Exercise details: Give the records again exactly. Pictures do not belong in the copy.

(Stored items from a collection)
╭──
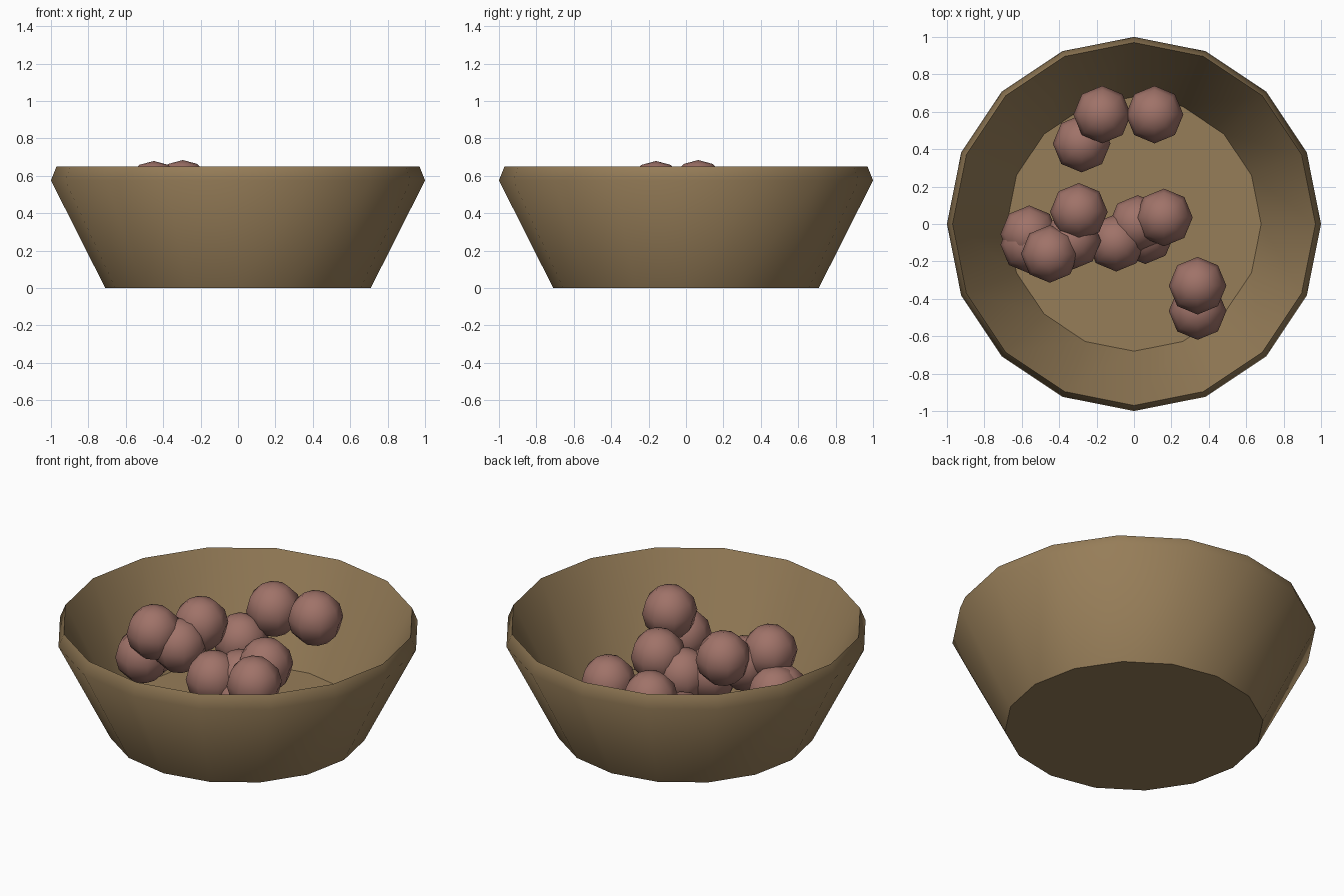
import bpy, bmesh, math

if "Cube" in bpy.data.objects:
    bpy.data.objects.remove(bpy.data.objects["Cube"])


def material(name, colour):
    m = bpy.data.materials.new(name)
    m.diffuse_color = (*colour, 1.0)
    m.use_nodes = True
    m.node_tree.nodes["Principled BSDF"].inputs["Base Color"].default_value = m.diffuse_color
    return m


def add_object(name, bm, mat, angle):
    mesh = bpy.data.meshes.new(name)
    bmesh.ops.recalc_face_normals(bm, faces=bm.faces)
    bm.to_mesh(mesh)
    bm.free()
    mesh.materials.append(mat)
    ob = bpy.data.objects.new(name, mesh)
    bpy.context.collection.objects.link(ob)
    bpy.ops.object.select_all(action='DESELECT')
    ob.select_set(True)
    bpy.context.view_layer.objects.active = ob
    bpy.ops.object.shade_smooth_by_angle(angle=math.radians(angle))
    return ob


wood = material("brown_wood", (0.305, 0.205, 0.098))
nut = material("reddish_brown", (0.35, 0.17, 0.14))

# Bowl: lathe profile (radius, height) from outer base over the rim to the inner floor
SIDES = 16
profile = [(0.71, 0.0), (1.0, 0.575), (0.97, 0.65), (0.68, 0.075)]
bm = bmesh.new()
rings = []
for r, z in profile:
    rings.append([bm.verts.new((r * math.cos(2 * math.pi * i / SIDES),
                                r * math.sin(2 * math.pi * i / SIDES), z))
                  for i in range(SIDES)])
for a, b in zip(rings, rings[1:]):
    for i in range(SIDES):
        j = (i + 1) % SIDES
        bm.faces.new((a[i], a[j], b[j], b[i]))
bm.faces.new(rings[0][::-1])
bm.faces.new(rings[-1])
add_object("bowl", bm, wood, 55)

# Balls heaped inside the bowl
centres = [
    (-0.45, -0.16, 0.525), (-0.295, 0.065, 0.53), (-0.33, -0.09, 0.45),
    (-0.56, -0.11, 0.335), (-0.56, -0.055, 0.345),
    (-0.28, 0.43, 0.295), (-0.17, 0.585, 0.455), (0.11, 0.585, 0.475),
    (-0.095, -0.10, 0.32), (0.02, 0.0, 0.32), (0.16, 0.035, 0.415),
    (0.06, -0.06, 0.22), (0.34, -0.33, 0.49), (0.34, -0.465, 0.30),
]
for n, c in enumerate(centres, 1):
    bm = bmesh.new()
    bmesh.ops.create_uvsphere(bm, u_segments=8, v_segments=6, radius=0.154)
    ob = add_object(f"ball_{n}", bm, nut, 180)
    ob.location = c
╰──
Response area:
import bpy, bmesh, math

if "Cube" in bpy.data.objects:
    bpy.data.objects.remove(bpy.data.objects["Cube"])


def material(name, colour):
    m = bpy.data.materials.new(name)
    m.diffuse_color = (*colour, 1.0)
    m.use_nodes = True
    m.node_tree.nodes["Principled BSDF"].inputs["Base Color"].default_value = m.diffuse_color
    return m


def add_object(name, bm, mat, angle):
    mesh = bpy.data.meshes.new(name)
    bmesh.ops.recalc_face_normals(bm, faces=bm.faces)
    bm.to_mesh(mesh)
    bm.free()
    mesh.materials.append(mat)
    ob = bpy.data.objects.new(name, mesh)
    bpy.context.collection.objects.link(ob)
    bpy.ops.object.select_all(action='DESELECT')
    ob.select_set(True)
    bpy.context.view_layer.objects.active = ob
    bpy.ops.object.shade_smooth_by_angle(angle=math.radians(angle))
    return ob


wood = material("brown_wood", (0.305, 0.205, 0.098))
nut = material("reddish_brown", (0.35, 0.17, 0.14))

# Bowl: lathe profile (radius, height) from outer base over the rim to the inner floor
SIDES = 16
profile = [(0.71, 0.0), (1.0, 0.575), (0.97, 0.65), (0.68, 0.075)]
bm = bmesh.new()
rings = []
for r, z in profile:
    rings.append([bm.verts.new((r * math.cos(2 * math.pi * i / SIDES),
                                r * math.sin(2 * math.pi * i / SIDES), z))
                  for i in range(SIDES)])
for a, b in zip(rings, rings[1:]):
    for i in range(SIDES):
        j = (i + 1) % SIDES
        bm.faces.new((a[i], a[j], b[j], b[i]))
bm.faces.new(rings[0][::-1])
bm.faces.new(rings[-1])
add_object("bowl", bm, wood, 55)

# Balls heaped inside the bowl
centres = [
    (-0.45, -0.16, 0.525), (-0.295, 0.065, 0.53), (-0.33, -0.09, 0.45),
    (-0.56, -0.11, 0.335), (-0.56, -0.055, 0.345),
    (-0.28, 0.43, 0.295), (-0.17, 0.585, 0.455), (0.11, 0.585, 0.475),
    (-0.095, -0.10, 0.32), (0.02, 0.0, 0.32), (0.16, 0.035, 0.415),
    (0.06, -0.06, 0.22), (0.34, -0.33, 0.49), (0.34, -0.465, 0.30),
]
for n, c in enumerate(centres, 1):
    bm = bmesh.new()
    bmesh.ops.create_uvsphere(bm, u_segments=8, v_segments=6, radius=0.154)
    ob = add_object(f"ball_{n}", bm, nut, 180)
    ob.location = c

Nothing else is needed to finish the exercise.